» **DATA TO USE**:
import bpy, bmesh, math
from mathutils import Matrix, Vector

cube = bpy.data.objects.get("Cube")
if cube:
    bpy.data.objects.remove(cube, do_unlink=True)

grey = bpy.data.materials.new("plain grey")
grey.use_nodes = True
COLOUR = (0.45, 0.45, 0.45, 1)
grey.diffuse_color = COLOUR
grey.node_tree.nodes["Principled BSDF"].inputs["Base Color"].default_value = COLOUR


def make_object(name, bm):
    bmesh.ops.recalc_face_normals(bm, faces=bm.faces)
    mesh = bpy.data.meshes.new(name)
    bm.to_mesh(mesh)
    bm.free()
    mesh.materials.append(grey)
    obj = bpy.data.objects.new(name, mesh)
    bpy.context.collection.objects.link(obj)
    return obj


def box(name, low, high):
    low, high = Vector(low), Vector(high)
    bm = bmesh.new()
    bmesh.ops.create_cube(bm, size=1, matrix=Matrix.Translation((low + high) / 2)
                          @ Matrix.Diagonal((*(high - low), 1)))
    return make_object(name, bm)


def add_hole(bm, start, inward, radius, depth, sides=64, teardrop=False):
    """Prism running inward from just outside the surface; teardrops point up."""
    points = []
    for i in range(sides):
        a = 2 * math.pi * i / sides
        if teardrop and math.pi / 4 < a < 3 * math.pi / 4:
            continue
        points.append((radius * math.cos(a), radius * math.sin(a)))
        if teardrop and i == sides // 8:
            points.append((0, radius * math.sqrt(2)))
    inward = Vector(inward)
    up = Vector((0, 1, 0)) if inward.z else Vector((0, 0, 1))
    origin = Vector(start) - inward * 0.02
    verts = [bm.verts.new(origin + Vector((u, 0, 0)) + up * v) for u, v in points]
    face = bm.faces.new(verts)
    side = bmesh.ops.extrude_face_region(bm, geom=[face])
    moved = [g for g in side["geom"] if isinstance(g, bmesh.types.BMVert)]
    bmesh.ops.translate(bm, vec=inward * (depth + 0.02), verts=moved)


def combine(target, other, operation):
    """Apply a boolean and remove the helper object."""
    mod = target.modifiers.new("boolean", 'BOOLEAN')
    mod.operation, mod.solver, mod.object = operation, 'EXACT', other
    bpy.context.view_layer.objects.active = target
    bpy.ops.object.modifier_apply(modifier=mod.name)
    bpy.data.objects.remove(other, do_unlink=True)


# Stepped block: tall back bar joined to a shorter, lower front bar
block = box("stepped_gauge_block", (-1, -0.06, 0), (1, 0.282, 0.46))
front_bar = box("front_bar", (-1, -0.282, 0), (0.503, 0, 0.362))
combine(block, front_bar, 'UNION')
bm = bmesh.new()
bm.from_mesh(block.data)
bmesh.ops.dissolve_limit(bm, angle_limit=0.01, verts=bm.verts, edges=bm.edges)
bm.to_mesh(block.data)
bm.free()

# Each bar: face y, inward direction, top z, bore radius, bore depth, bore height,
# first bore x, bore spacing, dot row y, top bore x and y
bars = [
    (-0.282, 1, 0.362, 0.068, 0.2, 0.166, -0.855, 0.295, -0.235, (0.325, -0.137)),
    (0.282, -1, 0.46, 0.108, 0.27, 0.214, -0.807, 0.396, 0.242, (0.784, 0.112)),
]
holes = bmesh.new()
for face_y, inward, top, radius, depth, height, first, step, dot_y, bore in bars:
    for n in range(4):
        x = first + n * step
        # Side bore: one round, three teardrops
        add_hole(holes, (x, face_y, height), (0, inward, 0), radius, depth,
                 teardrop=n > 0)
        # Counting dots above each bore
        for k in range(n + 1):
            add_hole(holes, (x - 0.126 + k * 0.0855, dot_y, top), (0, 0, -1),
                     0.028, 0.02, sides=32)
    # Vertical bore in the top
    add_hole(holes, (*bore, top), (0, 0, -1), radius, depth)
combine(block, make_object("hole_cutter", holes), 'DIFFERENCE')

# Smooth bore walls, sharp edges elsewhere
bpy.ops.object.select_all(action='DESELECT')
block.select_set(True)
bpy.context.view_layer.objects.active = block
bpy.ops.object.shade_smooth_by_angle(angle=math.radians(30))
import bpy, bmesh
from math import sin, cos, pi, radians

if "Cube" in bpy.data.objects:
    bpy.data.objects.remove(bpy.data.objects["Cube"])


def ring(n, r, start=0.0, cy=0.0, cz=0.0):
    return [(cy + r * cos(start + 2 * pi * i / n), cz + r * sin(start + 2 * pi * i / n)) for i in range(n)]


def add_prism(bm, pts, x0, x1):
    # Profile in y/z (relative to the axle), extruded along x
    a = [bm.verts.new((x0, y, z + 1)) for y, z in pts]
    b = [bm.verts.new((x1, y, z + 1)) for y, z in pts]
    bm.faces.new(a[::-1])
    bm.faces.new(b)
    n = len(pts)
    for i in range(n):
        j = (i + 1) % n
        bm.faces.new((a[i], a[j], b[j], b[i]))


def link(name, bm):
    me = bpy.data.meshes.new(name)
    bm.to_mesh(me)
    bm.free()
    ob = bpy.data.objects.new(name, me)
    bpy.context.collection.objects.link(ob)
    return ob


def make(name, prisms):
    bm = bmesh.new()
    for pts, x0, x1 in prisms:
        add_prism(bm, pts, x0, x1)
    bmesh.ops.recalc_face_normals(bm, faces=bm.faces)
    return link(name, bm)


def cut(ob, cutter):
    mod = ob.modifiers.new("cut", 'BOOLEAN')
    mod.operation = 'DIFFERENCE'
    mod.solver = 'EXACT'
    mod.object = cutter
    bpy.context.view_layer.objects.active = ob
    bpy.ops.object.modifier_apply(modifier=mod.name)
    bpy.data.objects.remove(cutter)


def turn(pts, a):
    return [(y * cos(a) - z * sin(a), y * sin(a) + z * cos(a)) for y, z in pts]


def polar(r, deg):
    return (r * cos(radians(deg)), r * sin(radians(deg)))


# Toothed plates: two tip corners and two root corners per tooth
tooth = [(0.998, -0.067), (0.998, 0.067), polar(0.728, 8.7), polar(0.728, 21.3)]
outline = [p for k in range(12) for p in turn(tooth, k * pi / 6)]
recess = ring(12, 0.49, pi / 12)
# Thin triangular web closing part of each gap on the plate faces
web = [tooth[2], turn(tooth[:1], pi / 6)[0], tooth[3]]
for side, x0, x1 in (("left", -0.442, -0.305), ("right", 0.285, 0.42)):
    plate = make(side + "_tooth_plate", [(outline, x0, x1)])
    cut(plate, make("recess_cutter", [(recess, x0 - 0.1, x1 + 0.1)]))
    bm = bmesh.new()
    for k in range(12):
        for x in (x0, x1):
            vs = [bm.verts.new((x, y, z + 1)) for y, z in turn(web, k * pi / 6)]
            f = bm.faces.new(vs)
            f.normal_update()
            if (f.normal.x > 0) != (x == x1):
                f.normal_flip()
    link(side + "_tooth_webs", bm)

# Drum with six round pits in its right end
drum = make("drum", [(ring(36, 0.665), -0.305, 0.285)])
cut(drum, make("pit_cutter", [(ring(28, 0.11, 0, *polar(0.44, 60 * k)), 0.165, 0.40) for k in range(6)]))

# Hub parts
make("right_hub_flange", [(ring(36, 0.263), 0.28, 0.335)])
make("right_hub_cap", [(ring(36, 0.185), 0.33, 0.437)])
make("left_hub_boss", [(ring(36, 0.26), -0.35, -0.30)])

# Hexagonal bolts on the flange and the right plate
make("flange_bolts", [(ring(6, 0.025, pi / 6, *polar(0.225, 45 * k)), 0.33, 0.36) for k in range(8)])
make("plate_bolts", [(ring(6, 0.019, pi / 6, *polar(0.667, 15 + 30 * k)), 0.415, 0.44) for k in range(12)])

» **WORK TO COMPLETE**:
Reproduce the entries so that each line reads exactly as it did before.

» **SOLUTION**:
import bpy, bmesh, math
from mathutils import Matrix, Vector

cube = bpy.data.objects.get("Cube")
if cube:
    bpy.data.objects.remove(cube, do_unlink=True)

grey = bpy.data.materials.new("plain grey")
grey.use_nodes = True
COLOUR = (0.45, 0.45, 0.45, 1)
grey.diffuse_color = COLOUR
grey.node_tree.nodes["Principled BSDF"].inputs["Base Color"].default_value = COLOUR


def make_object(name, bm):
    bmesh.ops.recalc_face_normals(bm, faces=bm.faces)
    mesh = bpy.data.meshes.new(name)
    bm.to_mesh(mesh)
    bm.free()
    mesh.materials.append(grey)
    obj = bpy.data.objects.new(name, mesh)
    bpy.context.collection.objects.link(obj)
    return obj


def box(name, low, high):
    low, high = Vector(low), Vector(high)
    bm = bmesh.new()
    bmesh.ops.create_cube(bm, size=1, matrix=Matrix.Translation((low + high) / 2)
                          @ Matrix.Diagonal((*(high - low), 1)))
    return make_object(name, bm)


def add_hole(bm, start, inward, radius, depth, sides=64, teardrop=False):
    """Prism running inward from just outside the surface; teardrops point up."""
    points = []
    for i in range(sides):
        a = 2 * math.pi * i / sides
        if teardrop and math.pi / 4 < a < 3 * math.pi / 4:
            continue
        points.append((radius * math.cos(a), radius * math.sin(a)))
        if teardrop and i == sides // 8:
            points.append((0, radius * math.sqrt(2)))
    inward = Vector(inward)
    up = Vector((0, 1, 0)) if inward.z else Vector((0, 0, 1))
    origin = Vector(start) - inward * 0.02
    verts = [bm.verts.new(origin + Vector((u, 0, 0)) + up * v) for u, v in points]
    face = bm.faces.new(verts)
    side = bmesh.ops.extrude_face_region(bm, geom=[face])
    moved = [g for g in side["geom"] if isinstance(g, bmesh.types.BMVert)]
    bmesh.ops.translate(bm, vec=inward * (depth + 0.02), verts=moved)


def combine(target, other, operation):
    """Apply a boolean and remove the helper object."""
    mod = target.modifiers.new("boolean", 'BOOLEAN')
    mod.operation, mod.solver, mod.object = operation, 'EXACT', other
    bpy.context.view_layer.objects.active = target
    bpy.ops.object.modifier_apply(modifier=mod.name)
    bpy.data.objects.remove(other, do_unlink=True)


# Stepped block: tall back bar joined to a shorter, lower front bar
block = box("stepped_gauge_block", (-1, -0.06, 0), (1, 0.282, 0.46))
front_bar = box("front_bar", (-1, -0.282, 0), (0.503, 0, 0.362))
combine(block, front_bar, 'UNION')
bm = bmesh.new()
bm.from_mesh(block.data)
bmesh.ops.dissolve_limit(bm, angle_limit=0.01, verts=bm.verts, edges=bm.edges)
bm.to_mesh(block.data)
bm.free()

# Each bar: face y, inward direction, top z, bore radius, bore depth, bore height,
# first bore x, bore spacing, dot row y, top bore x and y
bars = [
    (-0.282, 1, 0.362, 0.068, 0.2, 0.166, -0.855, 0.295, -0.235, (0.325, -0.137)),
    (0.282, -1, 0.46, 0.108, 0.27, 0.214, -0.807, 0.396, 0.242, (0.784, 0.112)),
]
holes = bmesh.new()
for face_y, inward, top, radius, depth, height, first, step, dot_y, bore in bars:
    for n in range(4):
        x = first + n * step
        # Side bore: one round, three teardrops
        add_hole(holes, (x, face_y, height), (0, inward, 0), radius, depth,
                 teardrop=n > 0)
        # Counting dots above each bore
        for k in range(n + 1):
            add_hole(holes, (x - 0.126 + k * 0.0855, dot_y, top), (0, 0, -1),
                     0.028, 0.02, sides=32)
    # Vertical bore in the top
    add_hole(holes, (*bore, top), (0, 0, -1), radius, depth)
combine(block, make_object("hole_cutter", holes), 'DIFFERENCE')

# Smooth bore walls, sharp edges elsewhere
bpy.ops.object.select_all(action='DESELECT')
block.select_set(True)
bpy.context.view_layer.objects.active = block
bpy.ops.object.shade_smooth_by_angle(angle=math.radians(30))
import bpy, bmesh
from math import sin, cos, pi, radians

if "Cube" in bpy.data.objects:
    bpy.data.objects.remove(bpy.data.objects["Cube"])


def ring(n, r, start=0.0, cy=0.0, cz=0.0):
    return [(cy + r * cos(start + 2 * pi * i / n), cz + r * sin(start + 2 * pi * i / n)) for i in range(n)]


def add_prism(bm, pts, x0, x1):
    # Profile in y/z (relative to the axle), extruded along x
    a = [bm.verts.new((x0, y, z + 1)) for y, z in pts]
    b = [bm.verts.new((x1, y, z + 1)) for y, z in pts]
    bm.faces.new(a[::-1])
    bm.faces.new(b)
    n = len(pts)
    for i in range(n):
        j = (i + 1) % n
        bm.faces.new((a[i], a[j], b[j], b[i]))


def link(name, bm):
    me = bpy.data.meshes.new(name)
    bm.to_mesh(me)
    bm.free()
    ob = bpy.data.objects.new(name, me)
    bpy.context.collection.objects.link(ob)
    return ob


def make(name, prisms):
    bm = bmesh.new()
    for pts, x0, x1 in prisms:
        add_prism(bm, pts, x0, x1)
    bmesh.ops.recalc_face_normals(bm, faces=bm.faces)
    return link(name, bm)


def cut(ob, cutter):
    mod = ob.modifiers.new("cut", 'BOOLEAN')
    mod.operation = 'DIFFERENCE'
    mod.solver = 'EXACT'
    mod.object = cutter
    bpy.context.view_layer.objects.active = ob
    bpy.ops.object.modifier_apply(modifier=mod.name)
    bpy.data.objects.remove(cutter)


def turn(pts, a):
    return [(y * cos(a) - z * sin(a), y * sin(a) + z * cos(a)) for y, z in pts]


def polar(r, deg):
    return (r * cos(radians(deg)), r * sin(radians(deg)))


# Toothed plates: two tip corners and two root corners per tooth
tooth = [(0.998, -0.067), (0.998, 0.067), polar(0.728, 8.7), polar(0.728, 21.3)]
outline = [p for k in range(12) for p in turn(tooth, k * pi / 6)]
recess = ring(12, 0.49, pi / 12)
# Thin triangular web closing part of each gap on the plate faces
web = [tooth[2], turn(tooth[:1], pi / 6)[0], tooth[3]]
for side, x0, x1 in (("left", -0.442, -0.305), ("right", 0.285, 0.42)):
    plate = make(side + "_tooth_plate", [(outline, x0, x1)])
    cut(plate, make("recess_cutter", [(recess, x0 - 0.1, x1 + 0.1)]))
    bm = bmesh.new()
    for k in range(12):
        for x in (x0, x1):
            vs = [bm.verts.new((x, y, z + 1)) for y, z in turn(web, k * pi / 6)]
            f = bm.faces.new(vs)
            f.normal_update()
            if (f.normal.x > 0) != (x == x1):
                f.normal_flip()
    link(side + "_tooth_webs", bm)

# Drum with six round pits in its right end
drum = make("drum", [(ring(36, 0.665), -0.305, 0.285)])
cut(drum, make("pit_cutter", [(ring(28, 0.11, 0, *polar(0.44, 60 * k)), 0.165, 0.40) for k in range(6)]))

# Hub parts
make("right_hub_flange", [(ring(36, 0.263), 0.28, 0.335)])
make("right_hub_cap", [(ring(36, 0.185), 0.33, 0.437)])
make("left_hub_boss", [(ring(36, 0.26), -0.35, -0.30)])

# Hexagonal bolts on the flange and the right plate
make("flange_bolts", [(ring(6, 0.025, pi / 6, *polar(0.225, 45 * k)), 0.33, 0.36) for k in range(8)])
make("plate_bolts", [(ring(6, 0.019, pi / 6, *polar(0.667, 15 + 30 * k)), 0.415, 0.44) for k in range(12)])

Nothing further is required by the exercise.